Jones hit his 24th home run of the season Monday night during the opener of a doubleheader against Las Vegas, extending his hitting streak to six games (12-for-33). It's only a matter of time before the former first-round Draft choice becomes a fixture in the Mariners' lineup.
Meanwhile, Vidro keeps plodding along, contributing a hit or two almost every game he plays.
He has been Seattle's hottest hitter since the three-day midseason break, going 17-for-34, and would seem to have no reason to worry about job security.
"He has been real consistent for us all season and has been on fire since the break," McLaren said. "He's been as advertised ... very consistent from both sides of the plate, and he's a good presence in the clubhouse."
After going through a mild slump heading into the All-Star break -- 4-for-23 from July 1-8 -- Vidro returned to Seattle for a three-day breather and refocused.
"I used that time off to rest my legs and reflect on the first half. The break helped me and I'm feeling very good at the plate right now."
And the rumor of his impending demise?
"I didn't hear anything about it, didn't read about it, and I'm glad I didn't," he said. "That's out of my control. All I can do is play the game. If the organization decides to make a move, there's nothing I can do about it."
Vidro matched his single-game career high Monday night when he went 4-for-4 in Seattle's loss to the Rangers. He was out of the lineup for the first game of Tuesday night's doubleheader -- replaced at DH by Ichiro Suzuki -- but was scheduled to return to action in the nightcap.
Among the regulars, Vidro's .307 batting average ranks second on the team to Ichiro's .347 mark. And, as usual, Vidro has been solid from both sides of the plate. He's batting .315 from the right side and .305 from the left, which is par for the course -- he has a .300 career batting average batting left and right.
The Mariners started left-handers Horacio Ramirez, Ryan Feierabend and Jarrod Washburn in the first three games of the Rangers series. When was the last time Seattle started three consecutive lefties?
Let's play two:
The Mariners played the 65th doubleheader in franchise history on Tuesday, and 50 of them have been on the road. Seattle has swept 12 of the twin bills, been swept 16 times and split the other 36.
Barring future rainouts, the Mariners will play one more doubleheader this season -- Sept. 26 against the Indians at Safeco Field. The first game will be the final makeup game of the four-game series that was snowed out in Cleveland during the first week of the regular season.
Kudos for Biggio:
McLaren sung the praises of Astros legend Craig Biggio, who announced on Tuesday that he will retire at the end of the season.

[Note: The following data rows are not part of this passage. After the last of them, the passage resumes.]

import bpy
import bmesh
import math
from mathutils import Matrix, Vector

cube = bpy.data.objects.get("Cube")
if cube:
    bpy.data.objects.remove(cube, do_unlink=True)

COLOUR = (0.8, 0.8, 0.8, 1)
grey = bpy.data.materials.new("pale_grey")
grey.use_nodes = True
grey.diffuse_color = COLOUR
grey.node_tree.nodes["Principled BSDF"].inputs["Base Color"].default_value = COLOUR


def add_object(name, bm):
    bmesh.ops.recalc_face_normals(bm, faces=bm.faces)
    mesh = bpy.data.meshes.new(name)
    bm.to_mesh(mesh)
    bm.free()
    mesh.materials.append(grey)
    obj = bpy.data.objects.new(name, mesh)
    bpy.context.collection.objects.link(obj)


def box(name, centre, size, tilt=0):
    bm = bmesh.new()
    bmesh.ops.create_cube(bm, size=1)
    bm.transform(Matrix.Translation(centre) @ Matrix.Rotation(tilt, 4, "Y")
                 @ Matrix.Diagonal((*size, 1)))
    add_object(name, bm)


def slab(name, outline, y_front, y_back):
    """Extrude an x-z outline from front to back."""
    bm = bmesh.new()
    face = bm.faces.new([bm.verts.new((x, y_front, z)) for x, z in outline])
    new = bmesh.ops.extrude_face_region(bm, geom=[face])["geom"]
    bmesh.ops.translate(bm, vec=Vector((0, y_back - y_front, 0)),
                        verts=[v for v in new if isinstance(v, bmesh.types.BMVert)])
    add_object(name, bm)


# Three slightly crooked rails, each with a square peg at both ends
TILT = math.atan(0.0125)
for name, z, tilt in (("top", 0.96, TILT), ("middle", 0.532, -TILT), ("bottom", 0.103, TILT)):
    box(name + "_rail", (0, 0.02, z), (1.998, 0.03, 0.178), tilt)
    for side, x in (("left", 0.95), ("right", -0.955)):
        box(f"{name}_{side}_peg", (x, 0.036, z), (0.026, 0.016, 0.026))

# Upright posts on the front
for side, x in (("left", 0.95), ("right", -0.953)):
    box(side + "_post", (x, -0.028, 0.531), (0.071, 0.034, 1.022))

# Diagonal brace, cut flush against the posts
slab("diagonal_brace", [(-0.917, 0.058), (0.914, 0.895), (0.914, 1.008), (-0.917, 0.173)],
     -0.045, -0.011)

"Here's a class guy who started out as a catcher, moved to second base, then to the outfield and back to second base and got hit by pitches a couple hundred times," said McLaren, a Houston native. "He had a Hall of Fame career."
McLaren, a former catcher, said the difficulty of moving from catcher to second base could be the most difficult switch in the game. Biggio not only made the transition but became an All-Star second baseman.
"I can't imagine going from one skill to another, totally different, the way he did," Mac added.
The answer is ...
The last time three lefties started back-to-back-to-back was July 10-16, 1999, when John Halama, Jeff Fassero and Jamie Moyer combined to start four consecutive games, with the All-Star break in between.
The four-game series against the Rangers, and seven-game road trip, ends Wednesday night with Mariners right-hander Miguel Batista (10-7, 4.32) opposing Rangers right-hander Brandon McCarthy (4-7, 5.53) in a game that starts at 5:35 p.m. PT.